Delta to Decline CARES Act Loan and Take SkyMiles Backed Debt | Way of life
ATLANTA – Delta Air Lines will deny a federal loan through the CARES Act and instead incur debts backed by its SkyMiles loyalty program.
The move allows Atlanta-based Delta to avoid ceding more control in exchange for new federal funds. It also highlights the airline’s ability to tap capital markets and the continued popularity of credit cards offering frequent flyer miles despite a sharp decline in air travel.
Delta secured $ 5.4 billion in federal aid through the CARES law passed by Congress and had signed a letter of intent giving it the option to also take out a $ 4.6 billion loan under the federal assistance program.
However, the airline said on Monday that it had no plans to take the loan from the US Treasury Department.
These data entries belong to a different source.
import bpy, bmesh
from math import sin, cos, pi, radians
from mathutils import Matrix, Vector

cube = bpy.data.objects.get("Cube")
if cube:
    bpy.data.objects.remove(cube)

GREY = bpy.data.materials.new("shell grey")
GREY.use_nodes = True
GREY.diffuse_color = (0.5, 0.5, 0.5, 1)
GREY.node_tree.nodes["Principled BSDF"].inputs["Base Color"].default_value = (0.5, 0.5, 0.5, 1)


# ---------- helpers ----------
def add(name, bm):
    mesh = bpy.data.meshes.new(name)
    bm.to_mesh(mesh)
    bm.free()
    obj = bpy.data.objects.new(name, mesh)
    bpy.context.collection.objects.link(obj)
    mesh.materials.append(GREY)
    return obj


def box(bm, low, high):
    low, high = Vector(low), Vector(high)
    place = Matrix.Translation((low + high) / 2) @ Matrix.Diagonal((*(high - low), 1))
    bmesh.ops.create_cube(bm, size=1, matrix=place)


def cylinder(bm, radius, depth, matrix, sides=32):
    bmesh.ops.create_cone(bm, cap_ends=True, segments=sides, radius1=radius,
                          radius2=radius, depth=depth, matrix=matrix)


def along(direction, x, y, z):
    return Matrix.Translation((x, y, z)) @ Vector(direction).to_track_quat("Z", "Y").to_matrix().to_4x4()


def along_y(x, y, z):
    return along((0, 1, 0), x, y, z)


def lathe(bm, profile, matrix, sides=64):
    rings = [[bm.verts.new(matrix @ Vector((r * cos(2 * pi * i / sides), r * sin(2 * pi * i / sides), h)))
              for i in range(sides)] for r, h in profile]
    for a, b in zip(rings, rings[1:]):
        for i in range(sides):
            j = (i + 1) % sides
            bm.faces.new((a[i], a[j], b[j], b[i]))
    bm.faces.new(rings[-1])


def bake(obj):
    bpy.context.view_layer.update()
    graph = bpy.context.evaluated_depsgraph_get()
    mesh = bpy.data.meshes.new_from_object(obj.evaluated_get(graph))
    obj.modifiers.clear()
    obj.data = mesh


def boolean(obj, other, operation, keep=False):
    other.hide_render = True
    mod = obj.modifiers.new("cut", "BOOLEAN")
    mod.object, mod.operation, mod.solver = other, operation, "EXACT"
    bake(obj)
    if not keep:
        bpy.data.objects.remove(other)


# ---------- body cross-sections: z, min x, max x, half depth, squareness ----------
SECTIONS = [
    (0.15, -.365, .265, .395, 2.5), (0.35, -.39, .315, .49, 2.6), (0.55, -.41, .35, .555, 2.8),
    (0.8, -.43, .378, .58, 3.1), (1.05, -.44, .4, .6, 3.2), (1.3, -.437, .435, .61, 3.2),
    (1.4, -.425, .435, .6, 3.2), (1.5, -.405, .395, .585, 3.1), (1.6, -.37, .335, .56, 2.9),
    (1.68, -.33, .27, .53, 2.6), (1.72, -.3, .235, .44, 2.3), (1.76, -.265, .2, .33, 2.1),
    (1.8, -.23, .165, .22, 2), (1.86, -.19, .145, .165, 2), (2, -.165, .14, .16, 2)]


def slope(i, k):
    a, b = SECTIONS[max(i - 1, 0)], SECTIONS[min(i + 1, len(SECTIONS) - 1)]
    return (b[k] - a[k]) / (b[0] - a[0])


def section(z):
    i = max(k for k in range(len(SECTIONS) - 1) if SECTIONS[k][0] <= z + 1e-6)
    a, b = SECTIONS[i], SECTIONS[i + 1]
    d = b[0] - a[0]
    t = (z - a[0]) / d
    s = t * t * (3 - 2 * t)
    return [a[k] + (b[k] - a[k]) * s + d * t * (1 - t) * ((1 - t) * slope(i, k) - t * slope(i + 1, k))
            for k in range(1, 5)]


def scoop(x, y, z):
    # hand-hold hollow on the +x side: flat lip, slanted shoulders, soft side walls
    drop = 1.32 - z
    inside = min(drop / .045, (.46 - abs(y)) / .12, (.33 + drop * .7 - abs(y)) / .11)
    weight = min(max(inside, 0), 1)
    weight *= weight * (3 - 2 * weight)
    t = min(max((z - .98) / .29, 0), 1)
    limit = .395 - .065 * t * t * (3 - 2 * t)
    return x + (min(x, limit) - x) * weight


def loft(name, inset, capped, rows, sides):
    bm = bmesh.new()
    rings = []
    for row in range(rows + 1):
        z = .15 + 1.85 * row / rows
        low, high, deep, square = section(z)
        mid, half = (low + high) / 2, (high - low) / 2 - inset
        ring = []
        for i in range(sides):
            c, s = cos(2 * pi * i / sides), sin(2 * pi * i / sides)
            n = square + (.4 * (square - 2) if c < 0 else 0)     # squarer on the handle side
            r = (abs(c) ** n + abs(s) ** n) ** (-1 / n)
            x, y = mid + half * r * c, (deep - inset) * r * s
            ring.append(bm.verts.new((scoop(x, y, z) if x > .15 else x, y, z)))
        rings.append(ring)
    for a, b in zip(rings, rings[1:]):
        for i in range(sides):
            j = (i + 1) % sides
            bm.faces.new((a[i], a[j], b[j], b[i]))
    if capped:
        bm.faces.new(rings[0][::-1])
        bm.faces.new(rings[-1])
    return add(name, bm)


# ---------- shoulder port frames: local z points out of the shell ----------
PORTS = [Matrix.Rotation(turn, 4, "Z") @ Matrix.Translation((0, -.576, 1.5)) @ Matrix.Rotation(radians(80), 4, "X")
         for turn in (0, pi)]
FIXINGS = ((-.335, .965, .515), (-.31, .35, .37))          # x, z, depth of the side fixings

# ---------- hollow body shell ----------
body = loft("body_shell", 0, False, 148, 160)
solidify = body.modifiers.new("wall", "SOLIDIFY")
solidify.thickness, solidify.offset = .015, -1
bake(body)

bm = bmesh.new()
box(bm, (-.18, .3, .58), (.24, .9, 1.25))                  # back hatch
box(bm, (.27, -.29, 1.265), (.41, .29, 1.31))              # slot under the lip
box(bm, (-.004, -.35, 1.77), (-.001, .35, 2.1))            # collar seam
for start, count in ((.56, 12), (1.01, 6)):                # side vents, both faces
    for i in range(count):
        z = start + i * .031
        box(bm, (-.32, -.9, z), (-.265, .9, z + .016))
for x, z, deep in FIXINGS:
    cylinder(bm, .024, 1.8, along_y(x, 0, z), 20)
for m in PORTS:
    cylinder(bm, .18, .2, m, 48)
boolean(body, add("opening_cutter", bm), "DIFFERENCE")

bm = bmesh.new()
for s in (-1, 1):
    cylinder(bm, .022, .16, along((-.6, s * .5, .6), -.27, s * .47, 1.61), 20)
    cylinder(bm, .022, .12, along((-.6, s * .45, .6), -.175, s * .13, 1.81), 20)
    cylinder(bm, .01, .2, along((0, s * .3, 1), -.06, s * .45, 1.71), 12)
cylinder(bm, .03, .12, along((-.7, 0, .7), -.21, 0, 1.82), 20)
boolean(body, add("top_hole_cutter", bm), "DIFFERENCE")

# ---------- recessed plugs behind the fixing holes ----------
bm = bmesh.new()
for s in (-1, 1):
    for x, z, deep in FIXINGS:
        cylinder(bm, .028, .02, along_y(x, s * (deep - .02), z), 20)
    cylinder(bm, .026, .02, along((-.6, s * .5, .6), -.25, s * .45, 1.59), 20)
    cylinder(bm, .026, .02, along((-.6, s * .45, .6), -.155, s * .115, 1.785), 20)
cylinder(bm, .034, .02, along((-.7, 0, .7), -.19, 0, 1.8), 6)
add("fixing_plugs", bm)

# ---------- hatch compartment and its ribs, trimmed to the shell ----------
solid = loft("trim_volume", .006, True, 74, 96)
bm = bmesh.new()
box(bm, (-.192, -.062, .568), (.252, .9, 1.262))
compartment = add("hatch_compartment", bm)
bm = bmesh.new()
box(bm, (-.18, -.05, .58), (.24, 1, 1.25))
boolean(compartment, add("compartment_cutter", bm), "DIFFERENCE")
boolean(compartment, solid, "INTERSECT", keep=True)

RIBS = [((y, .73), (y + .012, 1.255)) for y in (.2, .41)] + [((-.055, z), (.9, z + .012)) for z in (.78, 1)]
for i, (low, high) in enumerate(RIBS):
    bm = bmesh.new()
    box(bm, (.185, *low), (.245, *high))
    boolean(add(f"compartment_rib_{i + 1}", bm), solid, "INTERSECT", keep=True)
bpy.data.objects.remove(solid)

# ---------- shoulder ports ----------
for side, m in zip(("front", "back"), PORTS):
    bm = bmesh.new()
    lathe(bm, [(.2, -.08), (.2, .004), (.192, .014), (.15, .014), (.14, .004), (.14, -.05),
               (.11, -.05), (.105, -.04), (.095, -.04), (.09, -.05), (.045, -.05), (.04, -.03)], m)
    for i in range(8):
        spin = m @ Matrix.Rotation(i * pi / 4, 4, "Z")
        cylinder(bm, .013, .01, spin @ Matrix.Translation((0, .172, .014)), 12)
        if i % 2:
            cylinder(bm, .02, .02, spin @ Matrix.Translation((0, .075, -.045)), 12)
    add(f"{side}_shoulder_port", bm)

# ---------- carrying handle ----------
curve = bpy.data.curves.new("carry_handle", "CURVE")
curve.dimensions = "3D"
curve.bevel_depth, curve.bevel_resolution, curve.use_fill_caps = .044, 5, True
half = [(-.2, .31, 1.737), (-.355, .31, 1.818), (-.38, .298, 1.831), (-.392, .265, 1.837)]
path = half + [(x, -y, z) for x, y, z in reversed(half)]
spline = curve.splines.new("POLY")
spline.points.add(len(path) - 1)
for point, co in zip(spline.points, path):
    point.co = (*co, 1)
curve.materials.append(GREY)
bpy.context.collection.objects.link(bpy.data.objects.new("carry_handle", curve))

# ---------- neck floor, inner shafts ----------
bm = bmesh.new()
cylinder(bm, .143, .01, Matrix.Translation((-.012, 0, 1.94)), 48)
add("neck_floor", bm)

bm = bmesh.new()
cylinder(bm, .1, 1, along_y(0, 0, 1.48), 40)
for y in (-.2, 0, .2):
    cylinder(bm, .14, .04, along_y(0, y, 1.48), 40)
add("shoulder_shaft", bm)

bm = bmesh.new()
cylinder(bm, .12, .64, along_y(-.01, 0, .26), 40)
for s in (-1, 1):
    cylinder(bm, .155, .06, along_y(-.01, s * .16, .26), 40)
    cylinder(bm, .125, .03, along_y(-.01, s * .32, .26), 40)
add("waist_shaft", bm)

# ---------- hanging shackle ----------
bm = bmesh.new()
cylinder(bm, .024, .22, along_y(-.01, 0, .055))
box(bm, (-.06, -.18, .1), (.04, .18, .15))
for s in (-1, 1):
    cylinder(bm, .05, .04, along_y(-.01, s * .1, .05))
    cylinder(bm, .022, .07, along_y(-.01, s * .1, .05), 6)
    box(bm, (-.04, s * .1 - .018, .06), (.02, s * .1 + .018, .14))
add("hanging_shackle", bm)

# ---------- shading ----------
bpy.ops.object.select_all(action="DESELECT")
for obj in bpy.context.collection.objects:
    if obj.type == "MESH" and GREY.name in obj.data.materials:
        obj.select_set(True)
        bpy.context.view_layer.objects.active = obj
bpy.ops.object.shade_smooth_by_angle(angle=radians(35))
Instead, it will take on an additional $ 6.5 billion in debt backed by SkyMiles, including rights, intellectual property and other guarantees in the loyalty program.
Although obtaining a private loan means Delta mortgages its loyalty program, airlines should provide the government with warrants, equity or senior debt as a condition of accepting federal loans. . That could have given the federal government ownership of shares in Delta, which has already provided the government with warrants for about 1% of its shares over five years, tied to the $ 5.4 billion in relief funds.
Federal loan terms would also restrict the amount airlines pay executives and restrict their ability to repurchase shares and pay dividends for up to a year after the loan is repaid. The loans are intended to be available to airlines that do not otherwise have reasonably available credit, according to the CARES Act, passed by Congress in March in response to the coronavirus pandemic.
In return for more than $ 5 billion in federal aid earlier this year under the same program, Delta agreed not to lay off workers until October.
Delta’s frequent flyer program has over 100 million members and generated $ 6.1 billion in cash from the sale of miles to its SkyMiles credit card partner American Express, SkyTeam airlines and others partners. These partners distribute Delta miles to their customers as an incentive for purchases and other transactions.
Prior to entering into this SkyMiles deal, Delta had accumulated nearly $ 16 billion in cash with the help of CARES Act funding and through further indebtedness.
But the airline is still spending around $ 27 million in cash per day as demand for travel remains low. Air travel fell almost 97% in mid-April and is still down by around 67% as many Americans avoid flying during the pandemic.
With the sharp decline in travel, Delta saw a 78% drop in miles redeemed in the first half of the year, leading to a drop in rewards revenue. However, frequent travelers continued to use their Delta SkyMiles credit cards and cash from sales to American Express only declined by 5%, according to Delta.
Over the years, other airlines have tried different models with their frequent flyer programs, including duplicating the programs to make them separate businesses. United and American have also recently taken out loans against their loyalty programs.
With the creation of a new SkyMiles subsidiary, Delta will purchase miles from the subsidiary for issuance to frequent flyers, and the subsidiary will purchase seats from Delta when frequent travelers reserve seats using miles. American Express and other SkyMiles partners will purchase miles from the affiliate for issuance to credit cardholders.
The SkyMiles program and its partnership with American Express have become a growing contributor to Delta’s business in recent years, with the American Express partnership contributing more than $ 4 billion to Delta in 2019, up from $ 2 billion in 2014.
SkyMiles frequent flyer members account for more than 60% of Delta’s ticket revenue, according to Delta.
Cox Newspapers via the New York Times